In the last few years there has been a growing number of what are known as “coworking” spaces in the world. While they first appeared in the United States, half are now located in Europe. Given the growth of freelancers and teleworking practices, their emergence corresponds to a certain need. Beyond a transformation of the world of work, with fewer salaried employees and localized businesses, they also show another form of management, an alternative production, territory and governance management model – even a new economic and democratic model.
That is the context of the European project CoWorkMed led by the Agency for Sustainable Mediterranean Cities and Territories (AVITEM). Co-financed by the Interreg MED programme, the project involves French, Greek, Italian, Croatian and Spanish partners. It aims at providing an inventory of coworking spaces in these five partner countries and at creating tools adapted to cross-border networking between these third places.
A first study carried out in the framework of this project enables us to examine the emergence of these new ways of working and social construction methods. What do these new places tell us about the transformations of our professional, social and political world? What are they witnessing? How can we turn them into springboards for territorial development?
The first coworking spaces started out in 2006 in the United States and were directly related to the development of knowledge-based and digital economy – they were created for freelancers who wanted to share a workplace in a community of needs, constraints and values, as well as through the will to create an active network to trigger professional opportunities.

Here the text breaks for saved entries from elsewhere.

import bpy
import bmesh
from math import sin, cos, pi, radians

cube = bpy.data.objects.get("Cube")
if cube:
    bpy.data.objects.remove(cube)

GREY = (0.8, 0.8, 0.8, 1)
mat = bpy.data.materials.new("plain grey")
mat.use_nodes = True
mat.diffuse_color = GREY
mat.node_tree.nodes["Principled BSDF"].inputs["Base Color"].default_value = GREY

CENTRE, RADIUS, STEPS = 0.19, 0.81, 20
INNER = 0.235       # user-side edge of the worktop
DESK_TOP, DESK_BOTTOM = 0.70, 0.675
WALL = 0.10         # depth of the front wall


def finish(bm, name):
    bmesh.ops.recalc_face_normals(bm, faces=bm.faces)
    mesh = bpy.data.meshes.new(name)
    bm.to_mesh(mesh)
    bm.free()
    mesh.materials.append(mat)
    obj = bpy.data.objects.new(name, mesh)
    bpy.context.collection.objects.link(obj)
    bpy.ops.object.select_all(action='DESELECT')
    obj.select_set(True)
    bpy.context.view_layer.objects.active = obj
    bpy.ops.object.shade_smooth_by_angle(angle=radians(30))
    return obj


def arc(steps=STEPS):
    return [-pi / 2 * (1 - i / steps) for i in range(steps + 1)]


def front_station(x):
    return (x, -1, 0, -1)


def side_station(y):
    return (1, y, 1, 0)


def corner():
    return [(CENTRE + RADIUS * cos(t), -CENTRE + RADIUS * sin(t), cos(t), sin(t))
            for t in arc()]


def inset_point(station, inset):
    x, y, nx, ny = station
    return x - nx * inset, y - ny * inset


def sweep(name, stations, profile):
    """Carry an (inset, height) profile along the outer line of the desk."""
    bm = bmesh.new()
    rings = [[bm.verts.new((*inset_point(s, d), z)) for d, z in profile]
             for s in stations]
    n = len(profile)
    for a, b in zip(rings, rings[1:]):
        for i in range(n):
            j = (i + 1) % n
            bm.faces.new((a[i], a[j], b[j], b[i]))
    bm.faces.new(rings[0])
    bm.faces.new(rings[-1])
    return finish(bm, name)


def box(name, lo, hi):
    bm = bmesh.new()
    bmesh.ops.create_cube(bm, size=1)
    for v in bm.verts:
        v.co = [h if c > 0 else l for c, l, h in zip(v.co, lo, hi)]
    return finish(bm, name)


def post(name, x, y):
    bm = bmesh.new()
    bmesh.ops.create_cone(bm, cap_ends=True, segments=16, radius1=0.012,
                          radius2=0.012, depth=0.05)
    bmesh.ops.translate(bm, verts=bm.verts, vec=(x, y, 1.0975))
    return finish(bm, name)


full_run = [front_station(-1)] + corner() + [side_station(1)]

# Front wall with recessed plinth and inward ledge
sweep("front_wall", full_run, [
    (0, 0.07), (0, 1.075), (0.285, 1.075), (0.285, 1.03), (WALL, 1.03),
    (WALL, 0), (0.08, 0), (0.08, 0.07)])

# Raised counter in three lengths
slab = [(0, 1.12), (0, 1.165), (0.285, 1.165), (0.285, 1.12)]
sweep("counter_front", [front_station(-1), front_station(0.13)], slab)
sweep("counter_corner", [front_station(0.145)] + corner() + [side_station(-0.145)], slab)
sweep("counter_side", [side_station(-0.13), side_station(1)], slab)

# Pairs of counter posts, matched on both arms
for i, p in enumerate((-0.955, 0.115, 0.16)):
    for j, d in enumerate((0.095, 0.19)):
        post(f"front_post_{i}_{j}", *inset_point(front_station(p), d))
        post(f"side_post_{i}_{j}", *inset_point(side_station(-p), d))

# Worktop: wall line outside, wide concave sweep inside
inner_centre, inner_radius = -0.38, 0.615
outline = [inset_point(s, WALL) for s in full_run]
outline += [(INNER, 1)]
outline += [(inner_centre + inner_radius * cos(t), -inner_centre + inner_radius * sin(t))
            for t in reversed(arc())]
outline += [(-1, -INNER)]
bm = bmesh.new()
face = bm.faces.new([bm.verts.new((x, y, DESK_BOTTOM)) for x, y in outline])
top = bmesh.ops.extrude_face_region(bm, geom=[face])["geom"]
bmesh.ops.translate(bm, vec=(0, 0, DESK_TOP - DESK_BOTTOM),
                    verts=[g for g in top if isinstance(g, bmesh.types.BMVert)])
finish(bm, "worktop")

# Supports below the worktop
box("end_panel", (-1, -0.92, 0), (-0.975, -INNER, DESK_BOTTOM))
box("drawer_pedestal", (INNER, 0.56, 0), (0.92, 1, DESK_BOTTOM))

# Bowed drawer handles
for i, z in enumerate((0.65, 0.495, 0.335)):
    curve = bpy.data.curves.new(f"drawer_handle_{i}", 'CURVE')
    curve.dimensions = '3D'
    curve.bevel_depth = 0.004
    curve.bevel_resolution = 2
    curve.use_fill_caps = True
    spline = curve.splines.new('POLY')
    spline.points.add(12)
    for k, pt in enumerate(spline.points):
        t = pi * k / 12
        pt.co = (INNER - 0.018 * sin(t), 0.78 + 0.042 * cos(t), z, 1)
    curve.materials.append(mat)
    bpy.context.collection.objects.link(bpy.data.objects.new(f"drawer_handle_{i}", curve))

The first principle of coworking is therefore a place and a community, a network of shared skills and assets, often animated by social events whose aim is forging links between coworkers on both the social and professional aspect. It is a direct emanation of the concept of the “third place”, between private and public place, home and work, with an informal meeting place that creates opportunities.
Over the following decade, the concept spread to other sectors, resulting in the creation of collaborative production sites, in particular in innovation and research sectors, especially with “fab labs” (for fabrication laboratories). Then the social, cultural and public-service sectors seized them, producing shared spaces adapted to their needs, with a desire to involve stakeholders and users to develop services through a co-construction logic. Fifteen years later, there is a strong and direct impact on the territories.
Following the logic of pollination, acceleration, incubation and other processes of transformation of ideas involving a community, these places have become true hubs of local innovation. Bringing together a range of actors in a spontaneous way, they’re epicenters of creativity at the scale of a territory, a city or a city center. Thus they activate local economic dynamics and combine them with the unique features of a territory, creating a genuine regenerative ecosystem.
In addition to the direct effects of economic growth, coworking spaces also have indirect impacts on land management. For example, users of these places place an emphasis on proximity between living places and work, they influence mobility and transport. They thus act against urban congestion, reducing commuting and decreasing the environmental and economic costs linked to transport.
These meeting and interaction points between professionals and users also contribute to restoring the wealth of a territory in its geographical coherence. By creating a concrete and driving network between the inhabitants, citizens, users, workers, who are concerned by the same issues, especially local ones, they value the territory as an integral capital, converging its strengths towards common objectives.
These third places were designed as spaces for sharing knowledge and building collective dynamics. They are built on values of sustainable development, including in terms of management and governance. Through the development of teleworking, big companies improved their employees’ working and living conditions, giving them more autonomy and making them more creative and productive. Entrepreneurs can boost their territories through related projects. Communities are inspired by this trend, seeking to revitalize declining territories through the impulse of third places in the social and public-service sectors.
Groups and stakeholders that were formerly less open are now creating links. Indeed, from the first “coworking spaces” where professionals from various sectors formed “opportunistic” partnerships (optimising the opportunities offered by the circumstances) to the new forms of innovative, social and cultural third places, real public-private-citizens partnerships are being formed. Through more or less informal places that help people meet each other, civil society and popular democracy reinvent themselves.
After 18 months of implementation, the CoWorkMed project will provide a global vision of these networks in the partner territories (France, Italy, Spain, Greece and Croatia) to promote their institutional recognition and their transnational structuring as a lever of innovation in the Mediterranean. Through the study of new models, it will provide the basis for the creation of a Mediterranean coworking network.